Thursday was draft day for 11 Milwaukee-area high school students who are now on their way to the big leagues of construction.
Although the coronavirus outbreak has disrupted the students’ final semester of high school, it didn’t stop them from taking part in a formal celebration Thursday of their accomplishments in a pre-apprenticeship program run by Brown Deer High School.
A so-called virtual signing ceremony drew 70 people to a video call to watch the students accept offers to work at seven Milwaukee-area contractors. Ten of the participants came from Brown Deer High School and one from Racine’s William Horlick High School. Each will now begin an apprenticeship in the trades this summer.
All that was missing was the marching band.
“I would love to have the marching band with us, but they would not fit in my little house,” said Craig Griffie, a technical education teacher at Brown Deer High School who oversees its construction training program.
Students in the program typically meet before school starts to begin learn about what acquirements they need for careers in the trades. The course, which counts as a certified Department of Workforce Development pre-apprenticeship program, has benefited from support from contractors, unions and other groups, many of which have lent resources and expertise.
Deb Kerr, outgoing superintendent of the Brown Deer School District, said the program provides an example of how teachers, school officials and industry partners can continue teaching despite the coronavirus pandemic.
“A silver lining that’s come out of this COVID-10 situation is that we’ve been able to make things happen,” she said. “Education has not stopped. We’re still learning and we’re still teaching.”
The sponsors of the program include the Northcentral States Regional Council of Carpenters, the Building2Learn Consortium, BSI and CG Schmidt. Milwaukee Tool provided a starter hand-tool set to every student participant.
Almost immediately on completing the program, students began fielding offers from contractors who are interested in bringing them on while they undergo apprenticeship training. Donovan Gordon, a senior at Brown Deer High School, said the program presented him with a path to a career that didn’t require going to a four-year college. Gordon will work for Menomonee Falls-based Hurt Electric with his classmate Tyler Dieterich-Korth.
“It’s really nice to know that I’m building something, and once it’s done, I can reflect and look back,” Gordon said.

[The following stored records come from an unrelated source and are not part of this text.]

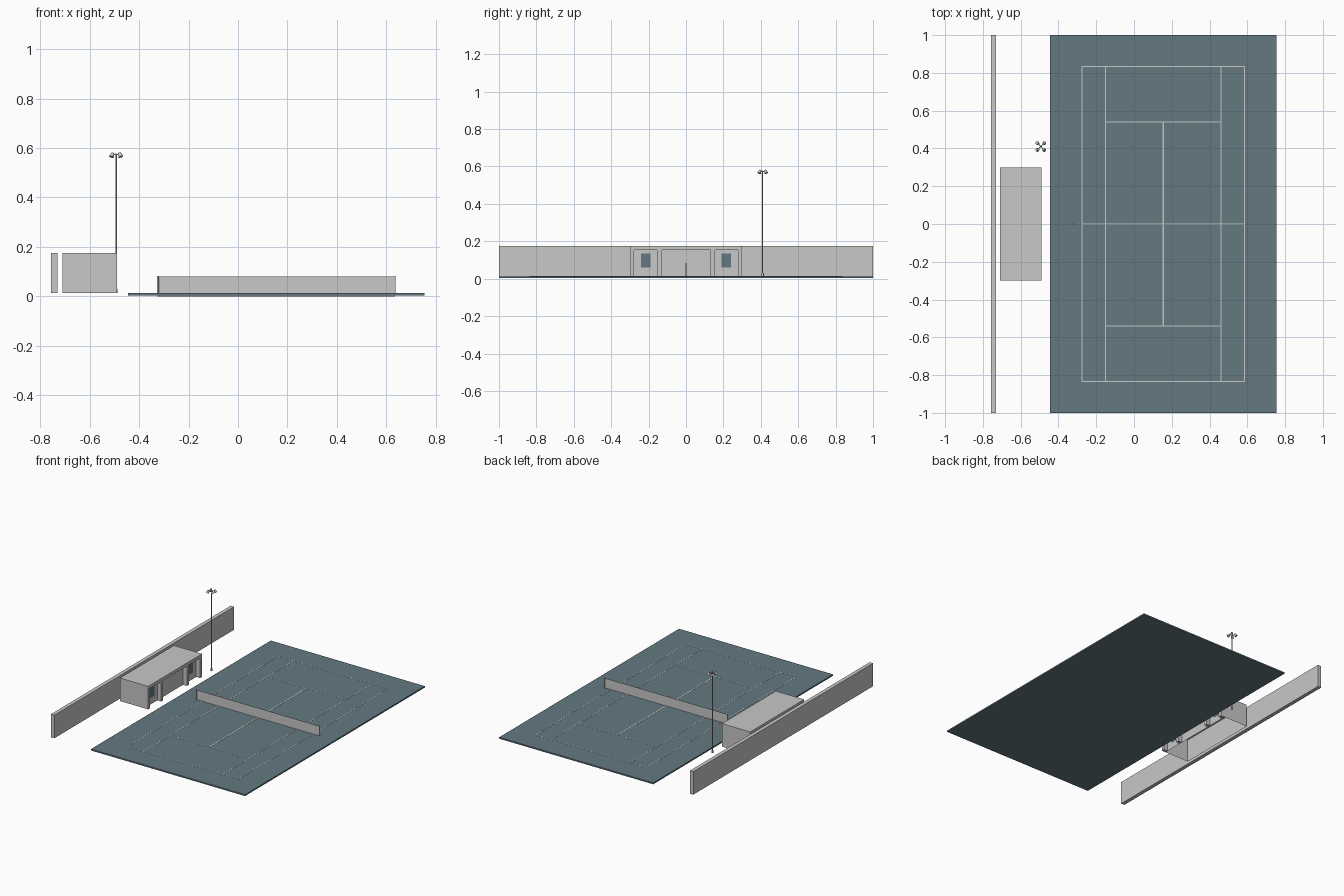
import bpy, bmesh
from math import radians, atan2
from mathutils import Matrix, Vector

old = bpy.data.objects.get("Cube")
if old:
    bpy.data.objects.remove(old, do_unlink=True)


def material(name, rgb):
    m = bpy.data.materials.new(name)
    m.use_nodes = True
    m.diffuse_color = (*rgb, 1)
    m.node_tree.nodes["Principled BSDF"].inputs["Base Color"].default_value = (*rgb, 1)
    return m


GREY = material("pale grey", (0.58, 0.58, 0.58))
TEAL = material("slate teal", (0.125, 0.19, 0.22))


def add_box(bm, x, y, z):
    """Add a box spanning the given (low, high) ranges."""
    size = [b - a for a, b in (x, y, z)]
    mid = [(a + b) / 2 for a, b in (x, y, z)]
    mat = Matrix.Translation(mid) @ Matrix.Diagonal((*size, 1))
    bmesh.ops.create_cube(bm, size=1, matrix=mat)


def add_rod(bm, a, b, r1, r2=None, sides=12):
    """Add a round or tapered rod from point a to point b."""
    a, b = Vector(a), Vector(b)
    rot = (b - a).to_track_quat('Z', 'Y').to_matrix().to_4x4()
    bmesh.ops.create_cone(bm, cap_ends=True, segments=sides, radius1=r1,
                          radius2=r1 if r2 is None else r2, depth=(b - a).length,
                          matrix=Matrix.Translation((a + b) / 2) @ rot)


def finish(name, bm, mat, smooth=False):
    me = bpy.data.meshes.new(name)
    bm.to_mesh(me)
    bm.free()
    me.materials.append(mat)
    ob = bpy.data.objects.new(name, me)
    bpy.context.scene.collection.objects.link(ob)
    if smooth:
        bpy.ops.object.select_all(action='DESELECT')
        ob.select_set(True)
        bpy.context.view_layer.objects.active = ob
        bpy.ops.object.shade_smooth_by_angle(angle=radians(40))
    return ob


def box(name, x, y, z, mat):
    bm = bmesh.new()
    add_box(bm, x, y, z)
    return finish(name, bm, mat)


GROUND = 0.013
TOP = 0.175
CX = 0.155          # middle of the court

# Court slab and long back wall
box("court_slab", (-0.445, 0.755), (-1, 1), (0.003, GROUND), TEAL)
box("long_wall", (-0.757, -0.73), (-1, 1), (GROUND, TOP), GREY)

# Painted court lines
bm = bmesh.new()
W = 0.0025
lines_z = (GROUND - 0.001, GROUND + 0.001)
for s in (-1, 1):
    for off in (0.305, 0.43):
        x = CX + s * off
        add_box(bm, (x - W, x + W), (-0.835, 0.835), lines_z)
    for y, half in ((0.835, 0.43), (0.54, 0.305)):
        add_box(bm, (CX - half, CX + half), (s * y - W, s * y + W), lines_z)
add_box(bm, (CX - 0.004, CX + 0.004), (-0.54, 0.54), lines_z)
add_box(bm, (CX - 0.43, CX + 0.43), (-W, W), lines_z)
finish("court_lines", bm, GREY)

# Net and its posts
box("net", (-0.325, 0.635), (-0.001, 0.001), (0, 0.081), GREY)
bm = bmesh.new()
for s in (-1, 1):
    x = CX + s * 0.479
    add_rod(bm, (x, 0, 0.003), (x, 0, 0.083), 0.004)
finish("net_posts", bm, GREY, True)

# Pavilion: shell open underneath, with piers and fascia framing three bays
BACK, INNER, FRONT = -0.71, -0.52, -0.49
bm = bmesh.new()
add_box(bm, (BACK, INNER), (-0.3, 0.3), (GROUND, TOP))
bm.normal_update()
under = [f for f in bm.faces if f.normal.z < -0.5]
bmesh.ops.delete(bm, geom=under, context='FACES_ONLY')
finish("pavilion_shell", bm, GREY)

bm = bmesh.new()
add_box(bm, (INNER, FRONT), (-0.3, 0.3), (0.153, TOP))
for s in (-1, 1):
    for near, far in ((0.132, 0.155), (0.277, 0.3)):
        add_box(bm, (INNER, FRONT), sorted((s * near, s * far)), (GROUND, 0.153))
finish("pavilion_front_frame", bm, GREY)

for side, s in (("left", 1), ("right", -1)):
    box("window_" + side, (INNER - 0.002, INNER + 0.002),
        sorted((s * 0.19, s * 0.24)), (0.06, 0.135), TEAL)

# Floodlight mast with a foot and four tilted lamps
PX, PY = -0.493, 0.41
bm = bmesh.new()
add_rod(bm, (PX, PY, GROUND), (PX, PY, 0.578), 0.003)
add_rod(bm, (PX, PY, GROUND), (PX, PY, 0.03), 0.006)
finish("light_mast", bm, GREY, True)

bm = bmesh.new()
for sx in (-1, 1):
    for sy in (-1, 1):
        def at(d, z):
            return (PX + sx * d, PY + sy * d, z)
        add_rod(bm, at(0, 0.572), at(0.015, 0.574), 0.0018, sides=8)
        add_rod(bm, at(0.013, 0.58), at(0.019, 0.564), 0.006, 0.01)
finish("flood_lamps", bm, GREY, True)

Henry Hurt, Hurt Electric president, tuned into the signing ceremony to congratulate the students.
“We look forward to you working with us as construction wiremen and we hope that we can train you to be journeymen in the future and continue to work for us here,” he said.
Jim Anderson, of the North Central States Regional Council of Carpenters, said it was remarkable that 11 students had completed the pre-apprenticeship program despite the coronavirus outbreak. He said the construction industry has a wealth of opportunities for the young.
“I’d like to remind you that everybody that you come in contact with started as an apprentice,” Anderson said. “The owner, the foreman, all started in your shoes.”Follow @natebeck9